• **Exercise goal**
Filter the entries that follow, copying every line in which the word "materials" appears.

• **Exercise inputs**

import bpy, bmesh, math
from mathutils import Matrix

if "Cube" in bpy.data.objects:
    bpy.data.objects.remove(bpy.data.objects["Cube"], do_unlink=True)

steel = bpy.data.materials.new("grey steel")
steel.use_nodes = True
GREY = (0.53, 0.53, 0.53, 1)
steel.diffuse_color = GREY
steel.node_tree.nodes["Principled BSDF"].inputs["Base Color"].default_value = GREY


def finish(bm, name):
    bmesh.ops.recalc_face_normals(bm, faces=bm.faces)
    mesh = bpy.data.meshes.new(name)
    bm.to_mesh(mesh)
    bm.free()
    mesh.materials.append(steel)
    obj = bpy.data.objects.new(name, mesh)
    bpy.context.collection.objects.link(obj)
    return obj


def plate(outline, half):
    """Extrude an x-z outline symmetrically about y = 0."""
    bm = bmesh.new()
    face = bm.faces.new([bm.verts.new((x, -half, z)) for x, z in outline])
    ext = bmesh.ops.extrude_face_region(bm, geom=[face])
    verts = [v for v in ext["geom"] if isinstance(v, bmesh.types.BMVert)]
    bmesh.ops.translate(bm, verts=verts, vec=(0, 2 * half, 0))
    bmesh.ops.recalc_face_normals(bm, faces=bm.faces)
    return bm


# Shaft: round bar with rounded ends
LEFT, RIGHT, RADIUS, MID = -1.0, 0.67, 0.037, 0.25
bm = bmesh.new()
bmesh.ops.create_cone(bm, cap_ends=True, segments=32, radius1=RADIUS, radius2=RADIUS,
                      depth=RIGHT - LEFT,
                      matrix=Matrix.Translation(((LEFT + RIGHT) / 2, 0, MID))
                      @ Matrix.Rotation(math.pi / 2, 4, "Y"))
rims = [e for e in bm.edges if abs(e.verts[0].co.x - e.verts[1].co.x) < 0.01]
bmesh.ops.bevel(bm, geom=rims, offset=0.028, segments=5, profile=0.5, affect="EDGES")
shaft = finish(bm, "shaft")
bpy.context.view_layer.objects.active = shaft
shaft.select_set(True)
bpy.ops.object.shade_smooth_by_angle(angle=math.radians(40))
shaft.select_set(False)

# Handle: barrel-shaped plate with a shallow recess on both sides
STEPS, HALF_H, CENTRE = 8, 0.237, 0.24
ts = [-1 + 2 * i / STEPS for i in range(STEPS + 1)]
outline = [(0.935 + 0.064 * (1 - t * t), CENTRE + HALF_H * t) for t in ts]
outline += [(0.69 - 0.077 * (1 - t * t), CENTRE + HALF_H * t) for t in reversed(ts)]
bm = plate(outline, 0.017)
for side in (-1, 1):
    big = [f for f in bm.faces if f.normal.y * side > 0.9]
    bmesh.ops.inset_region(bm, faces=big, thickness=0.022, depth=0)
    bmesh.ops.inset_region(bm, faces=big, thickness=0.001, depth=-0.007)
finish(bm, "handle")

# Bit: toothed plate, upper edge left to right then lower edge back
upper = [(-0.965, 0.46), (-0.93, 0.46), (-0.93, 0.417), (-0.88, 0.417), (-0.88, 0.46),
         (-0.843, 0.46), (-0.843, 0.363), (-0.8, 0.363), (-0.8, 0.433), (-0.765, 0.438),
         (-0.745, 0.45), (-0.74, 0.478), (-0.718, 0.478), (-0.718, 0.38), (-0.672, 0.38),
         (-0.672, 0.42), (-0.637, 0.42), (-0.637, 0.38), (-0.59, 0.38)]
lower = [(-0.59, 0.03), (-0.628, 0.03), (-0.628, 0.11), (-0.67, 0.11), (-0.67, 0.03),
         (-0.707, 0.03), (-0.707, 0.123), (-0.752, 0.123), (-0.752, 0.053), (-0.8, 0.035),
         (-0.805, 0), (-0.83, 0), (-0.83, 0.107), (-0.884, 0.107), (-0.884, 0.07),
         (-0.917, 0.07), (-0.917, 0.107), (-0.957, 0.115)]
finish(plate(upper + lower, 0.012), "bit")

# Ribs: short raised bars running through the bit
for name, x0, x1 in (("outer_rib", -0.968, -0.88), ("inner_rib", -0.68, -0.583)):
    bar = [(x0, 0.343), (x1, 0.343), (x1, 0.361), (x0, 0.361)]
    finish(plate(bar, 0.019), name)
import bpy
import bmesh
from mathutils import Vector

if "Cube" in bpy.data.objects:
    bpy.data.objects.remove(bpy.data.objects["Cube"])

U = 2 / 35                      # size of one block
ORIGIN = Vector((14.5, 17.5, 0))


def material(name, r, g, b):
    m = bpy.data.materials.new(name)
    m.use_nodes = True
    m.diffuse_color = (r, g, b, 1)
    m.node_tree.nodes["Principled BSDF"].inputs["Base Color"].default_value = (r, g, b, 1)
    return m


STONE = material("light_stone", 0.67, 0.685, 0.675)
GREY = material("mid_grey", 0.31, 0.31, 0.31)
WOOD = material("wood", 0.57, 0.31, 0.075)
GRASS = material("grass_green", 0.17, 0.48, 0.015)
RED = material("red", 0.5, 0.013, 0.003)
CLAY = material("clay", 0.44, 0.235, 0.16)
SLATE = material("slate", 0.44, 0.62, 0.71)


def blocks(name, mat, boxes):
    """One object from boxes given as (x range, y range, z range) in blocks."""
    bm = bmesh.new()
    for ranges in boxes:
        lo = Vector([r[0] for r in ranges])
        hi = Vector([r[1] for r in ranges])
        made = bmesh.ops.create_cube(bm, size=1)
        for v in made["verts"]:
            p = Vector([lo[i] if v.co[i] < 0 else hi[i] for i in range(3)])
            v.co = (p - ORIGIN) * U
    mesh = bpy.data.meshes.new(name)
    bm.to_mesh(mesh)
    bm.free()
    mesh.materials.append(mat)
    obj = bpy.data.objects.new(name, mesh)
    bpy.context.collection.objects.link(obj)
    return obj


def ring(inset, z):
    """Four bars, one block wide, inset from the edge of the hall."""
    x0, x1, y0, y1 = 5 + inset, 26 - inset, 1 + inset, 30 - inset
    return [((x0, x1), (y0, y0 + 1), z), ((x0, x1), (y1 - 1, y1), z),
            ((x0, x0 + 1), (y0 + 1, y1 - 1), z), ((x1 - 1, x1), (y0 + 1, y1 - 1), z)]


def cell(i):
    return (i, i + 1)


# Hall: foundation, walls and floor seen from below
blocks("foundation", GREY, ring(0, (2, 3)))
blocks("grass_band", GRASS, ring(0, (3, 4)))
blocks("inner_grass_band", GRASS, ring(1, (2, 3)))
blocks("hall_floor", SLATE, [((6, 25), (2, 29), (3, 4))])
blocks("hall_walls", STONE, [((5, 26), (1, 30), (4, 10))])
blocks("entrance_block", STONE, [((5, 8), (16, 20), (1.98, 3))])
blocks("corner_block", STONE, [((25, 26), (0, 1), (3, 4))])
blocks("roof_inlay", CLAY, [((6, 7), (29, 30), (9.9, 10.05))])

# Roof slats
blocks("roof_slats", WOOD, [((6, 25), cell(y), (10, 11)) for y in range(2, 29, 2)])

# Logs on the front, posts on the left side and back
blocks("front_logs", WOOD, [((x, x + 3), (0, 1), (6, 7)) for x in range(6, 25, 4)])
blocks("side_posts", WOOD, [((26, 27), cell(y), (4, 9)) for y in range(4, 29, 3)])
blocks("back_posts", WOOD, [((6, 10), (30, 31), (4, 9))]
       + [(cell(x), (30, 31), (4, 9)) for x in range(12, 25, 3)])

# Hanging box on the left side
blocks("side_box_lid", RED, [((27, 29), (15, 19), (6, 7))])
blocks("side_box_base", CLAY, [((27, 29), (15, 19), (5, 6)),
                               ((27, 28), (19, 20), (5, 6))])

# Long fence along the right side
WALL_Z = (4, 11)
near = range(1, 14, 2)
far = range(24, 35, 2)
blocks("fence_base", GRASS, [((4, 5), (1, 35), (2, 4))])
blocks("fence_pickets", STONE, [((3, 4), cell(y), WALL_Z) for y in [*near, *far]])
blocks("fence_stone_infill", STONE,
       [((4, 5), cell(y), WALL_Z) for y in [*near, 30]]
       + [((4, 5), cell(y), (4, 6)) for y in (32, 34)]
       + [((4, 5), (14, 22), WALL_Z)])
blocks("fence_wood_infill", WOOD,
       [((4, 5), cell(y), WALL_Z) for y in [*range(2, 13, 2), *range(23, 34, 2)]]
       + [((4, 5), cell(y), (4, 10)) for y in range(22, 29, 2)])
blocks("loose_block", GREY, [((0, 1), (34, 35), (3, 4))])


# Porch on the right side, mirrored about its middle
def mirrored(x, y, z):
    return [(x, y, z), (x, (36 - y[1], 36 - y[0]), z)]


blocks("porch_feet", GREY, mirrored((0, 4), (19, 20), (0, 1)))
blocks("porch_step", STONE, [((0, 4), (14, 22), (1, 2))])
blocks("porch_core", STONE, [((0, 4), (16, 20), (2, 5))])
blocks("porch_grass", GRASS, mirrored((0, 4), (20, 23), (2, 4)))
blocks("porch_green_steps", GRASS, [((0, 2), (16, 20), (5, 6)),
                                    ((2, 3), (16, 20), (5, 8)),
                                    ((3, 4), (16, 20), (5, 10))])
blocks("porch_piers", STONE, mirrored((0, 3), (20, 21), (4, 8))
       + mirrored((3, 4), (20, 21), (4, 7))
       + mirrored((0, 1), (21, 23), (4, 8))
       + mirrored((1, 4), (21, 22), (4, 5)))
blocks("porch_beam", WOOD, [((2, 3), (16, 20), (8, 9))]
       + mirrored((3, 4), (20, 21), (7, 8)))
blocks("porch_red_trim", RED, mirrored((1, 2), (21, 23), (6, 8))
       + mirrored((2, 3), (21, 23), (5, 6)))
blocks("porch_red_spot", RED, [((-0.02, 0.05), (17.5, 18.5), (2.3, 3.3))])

• **Your response**
steel = bpy.data.materials.new("grey steel")
    mesh.materials.append(steel)
    m = bpy.data.materials.new(name)
    mesh.materials.append(mat)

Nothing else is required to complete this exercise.